Heaven Came Down

D.A. Carson calls John’s prologue (vv. 1-18) “the foyer to the rest of the Fourth Gospel simultaneously drawing the reader in and introducing the major themes.” The major theological theme of the opening verses of John’s gospel is the incarnation. The incarnation is that miracle whereby the unapproachable, terrifyingly holy God who is perfect and who is spirit became a man. He did not simply disguise himself with skin. The God of Abraham, Isaac, and Jacob; the God who is there truly became a man. And this, mysteriously, without sacrificing His deity. The incarnation means that God so loved the world that he sent his only begotten Son.

Here in the opening words John summarizes how the eternal “Word” was sent into the world to become the Jesus of history, “so that the glory and grace of God might be uniquely and perfectly disclosed” (Carson, 111). The rest of John’s Gospel is an expansion and interpretation of that theme.

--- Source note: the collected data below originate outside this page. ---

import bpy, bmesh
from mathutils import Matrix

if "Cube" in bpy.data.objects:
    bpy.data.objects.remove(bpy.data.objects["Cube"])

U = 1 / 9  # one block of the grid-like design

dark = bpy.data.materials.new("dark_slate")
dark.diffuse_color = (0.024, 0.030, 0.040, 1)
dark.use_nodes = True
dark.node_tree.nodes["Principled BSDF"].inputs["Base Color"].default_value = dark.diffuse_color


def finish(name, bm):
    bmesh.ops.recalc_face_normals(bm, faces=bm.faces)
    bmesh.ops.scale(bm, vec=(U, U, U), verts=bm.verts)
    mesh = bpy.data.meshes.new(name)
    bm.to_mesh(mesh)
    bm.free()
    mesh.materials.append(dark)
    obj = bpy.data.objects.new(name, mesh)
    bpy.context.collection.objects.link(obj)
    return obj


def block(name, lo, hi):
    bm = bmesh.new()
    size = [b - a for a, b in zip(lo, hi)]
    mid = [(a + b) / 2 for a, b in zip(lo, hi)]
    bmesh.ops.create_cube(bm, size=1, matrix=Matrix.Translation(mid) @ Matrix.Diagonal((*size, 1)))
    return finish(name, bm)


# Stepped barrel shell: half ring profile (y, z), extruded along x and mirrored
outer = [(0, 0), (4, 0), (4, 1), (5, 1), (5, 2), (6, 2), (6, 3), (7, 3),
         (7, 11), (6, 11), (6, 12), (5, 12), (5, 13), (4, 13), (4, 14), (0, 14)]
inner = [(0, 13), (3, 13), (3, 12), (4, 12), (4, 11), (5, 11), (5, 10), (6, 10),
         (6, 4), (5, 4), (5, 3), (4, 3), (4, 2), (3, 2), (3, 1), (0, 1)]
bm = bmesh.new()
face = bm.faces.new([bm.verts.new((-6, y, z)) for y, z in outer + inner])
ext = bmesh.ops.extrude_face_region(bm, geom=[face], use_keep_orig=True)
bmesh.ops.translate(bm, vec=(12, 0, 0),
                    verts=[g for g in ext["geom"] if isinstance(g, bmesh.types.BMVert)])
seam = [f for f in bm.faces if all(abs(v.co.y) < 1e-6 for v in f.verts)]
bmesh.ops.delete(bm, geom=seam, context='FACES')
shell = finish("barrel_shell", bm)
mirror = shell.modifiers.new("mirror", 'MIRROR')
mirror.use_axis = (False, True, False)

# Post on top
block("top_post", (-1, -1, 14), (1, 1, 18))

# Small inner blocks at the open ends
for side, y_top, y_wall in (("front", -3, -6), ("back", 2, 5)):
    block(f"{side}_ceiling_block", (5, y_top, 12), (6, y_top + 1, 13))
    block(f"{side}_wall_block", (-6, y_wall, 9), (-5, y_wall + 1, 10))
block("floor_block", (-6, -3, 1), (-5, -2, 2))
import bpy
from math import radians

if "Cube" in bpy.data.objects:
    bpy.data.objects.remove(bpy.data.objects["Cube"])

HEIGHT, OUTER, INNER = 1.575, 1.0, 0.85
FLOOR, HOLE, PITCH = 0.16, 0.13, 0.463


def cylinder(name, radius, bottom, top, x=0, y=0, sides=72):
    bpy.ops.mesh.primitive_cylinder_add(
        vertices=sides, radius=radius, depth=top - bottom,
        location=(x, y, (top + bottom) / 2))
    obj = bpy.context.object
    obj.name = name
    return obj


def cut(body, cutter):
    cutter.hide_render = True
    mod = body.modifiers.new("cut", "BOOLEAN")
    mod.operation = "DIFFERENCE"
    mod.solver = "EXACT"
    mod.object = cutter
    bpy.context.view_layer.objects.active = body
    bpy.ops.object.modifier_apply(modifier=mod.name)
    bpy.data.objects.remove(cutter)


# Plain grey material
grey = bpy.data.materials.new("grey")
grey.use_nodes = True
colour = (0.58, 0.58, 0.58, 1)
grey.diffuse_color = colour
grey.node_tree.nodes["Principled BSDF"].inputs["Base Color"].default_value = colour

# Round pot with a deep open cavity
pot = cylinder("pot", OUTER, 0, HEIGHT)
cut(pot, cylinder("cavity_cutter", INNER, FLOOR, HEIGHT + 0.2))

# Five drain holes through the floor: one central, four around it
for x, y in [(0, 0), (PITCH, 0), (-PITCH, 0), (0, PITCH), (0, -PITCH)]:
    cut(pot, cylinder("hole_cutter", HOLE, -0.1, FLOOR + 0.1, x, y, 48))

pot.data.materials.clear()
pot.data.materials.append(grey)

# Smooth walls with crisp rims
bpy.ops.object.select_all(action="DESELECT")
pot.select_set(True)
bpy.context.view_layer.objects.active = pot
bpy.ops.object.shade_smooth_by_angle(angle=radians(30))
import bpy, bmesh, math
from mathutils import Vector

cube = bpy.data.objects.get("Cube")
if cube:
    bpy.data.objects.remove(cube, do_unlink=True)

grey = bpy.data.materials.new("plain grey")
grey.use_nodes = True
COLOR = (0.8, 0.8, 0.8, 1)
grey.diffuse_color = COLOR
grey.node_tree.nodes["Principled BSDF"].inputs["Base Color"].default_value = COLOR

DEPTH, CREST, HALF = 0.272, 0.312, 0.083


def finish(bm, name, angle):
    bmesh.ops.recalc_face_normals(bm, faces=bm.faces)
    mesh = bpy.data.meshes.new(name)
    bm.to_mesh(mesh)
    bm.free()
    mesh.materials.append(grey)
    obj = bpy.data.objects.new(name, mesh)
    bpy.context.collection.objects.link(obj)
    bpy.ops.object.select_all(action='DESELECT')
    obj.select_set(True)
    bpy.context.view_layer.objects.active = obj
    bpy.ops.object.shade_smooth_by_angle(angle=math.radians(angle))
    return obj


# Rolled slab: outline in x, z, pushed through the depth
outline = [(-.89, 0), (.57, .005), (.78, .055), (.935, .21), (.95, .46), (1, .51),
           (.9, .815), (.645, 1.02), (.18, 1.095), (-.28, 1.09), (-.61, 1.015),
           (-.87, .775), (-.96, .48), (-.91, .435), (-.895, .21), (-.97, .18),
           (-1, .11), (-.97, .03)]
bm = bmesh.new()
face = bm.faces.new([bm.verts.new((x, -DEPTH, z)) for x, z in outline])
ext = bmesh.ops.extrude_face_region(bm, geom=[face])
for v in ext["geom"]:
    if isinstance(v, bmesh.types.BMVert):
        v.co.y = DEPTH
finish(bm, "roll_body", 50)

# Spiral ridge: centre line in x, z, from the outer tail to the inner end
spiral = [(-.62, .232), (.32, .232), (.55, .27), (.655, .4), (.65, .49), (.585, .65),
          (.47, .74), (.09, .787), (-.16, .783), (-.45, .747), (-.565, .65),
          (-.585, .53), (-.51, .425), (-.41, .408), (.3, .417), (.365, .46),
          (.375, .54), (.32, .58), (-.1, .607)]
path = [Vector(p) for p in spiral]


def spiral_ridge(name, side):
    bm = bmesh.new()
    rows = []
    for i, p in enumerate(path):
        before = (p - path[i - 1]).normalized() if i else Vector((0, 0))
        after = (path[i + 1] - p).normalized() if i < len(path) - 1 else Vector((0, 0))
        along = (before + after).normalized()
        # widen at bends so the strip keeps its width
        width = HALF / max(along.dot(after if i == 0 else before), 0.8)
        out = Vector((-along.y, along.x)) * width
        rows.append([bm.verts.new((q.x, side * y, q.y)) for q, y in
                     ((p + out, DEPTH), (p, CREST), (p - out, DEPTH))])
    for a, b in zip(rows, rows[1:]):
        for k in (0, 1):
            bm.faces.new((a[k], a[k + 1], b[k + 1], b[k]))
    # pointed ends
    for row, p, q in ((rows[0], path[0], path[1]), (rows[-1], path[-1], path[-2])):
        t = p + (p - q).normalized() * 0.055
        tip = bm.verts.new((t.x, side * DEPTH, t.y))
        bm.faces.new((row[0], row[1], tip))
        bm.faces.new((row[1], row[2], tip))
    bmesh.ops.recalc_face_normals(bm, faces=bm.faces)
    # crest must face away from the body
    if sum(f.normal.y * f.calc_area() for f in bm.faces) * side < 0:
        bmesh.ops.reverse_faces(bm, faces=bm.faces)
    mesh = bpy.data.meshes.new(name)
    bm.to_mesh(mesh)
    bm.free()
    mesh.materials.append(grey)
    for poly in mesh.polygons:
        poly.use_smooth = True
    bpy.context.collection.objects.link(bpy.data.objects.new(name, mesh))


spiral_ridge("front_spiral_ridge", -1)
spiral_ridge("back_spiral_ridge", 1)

Verse 14 says, “The Word became flesh and (literally) ‘tabernacled’ among us.” This is what we celebrate at Christmas. It is all about God miraculously tabernacling among His people. That’s why I don’t get upset when lost people, the government, or corporate entities do not wish me a “merry Christmas.” They most certainly do not mean, “May you be filled with joy due to the fact that in the person of Jesus God entered humanity that he might bear away the guilt and burden of our sin and bring us into fellowship with Himself.” Only my brothers and sisters in Christ can properly wish me a merry Christmas.

The incarnation is a profound mystery. It is God come to humanity through humanity. Christmas, the incarnation, is God with us. We contemporary Christians don’t much realize just how impossible this thought would have been to Old Covenant Jews. They understood that you did not survive a face-to-face with God. His glory is too great and His holiness too intense.

In Wichita where I previously served there is a local church that, in a radio add offered a “face-to-face encounter with God” at their Saturday evening service. Of course, they had better hope there is not a face-to-face encounter with God. But as ludicrous as that advertisement sounds, it would have sounded downright deadly to the Old Covenant people of God.

This is what the incarnation did: it made it possible for man to see God in a way that would bless instead of destroy. God told Moses, “No one may see me and live.” But something wonderful happens through the Lord Jesus. In verse 14 John says that he and the apostles “beheld His glory…” In the opening words of his first epistle John writes, “That which was from the beginning, which we have heard, which we have seen with our eyes, which we have looked at and our hands have touched – this we proclaim concerning the Word of life” (I John 1:1).

This God who was unapproachable became, in the person of Jesus, One that could be seen, heard, and touched. The God who once said, “Stay away or die!” has now come down to us. Only God could bridge that gap. It had to happen on His terms. All attempts by man to bring God down or to ascend to where God is are met with frustration or destruction. God would come in a way that he could be seen and heard and touched. But it would be in the person of Jesus and only in the person of Jesus – the Word become flesh.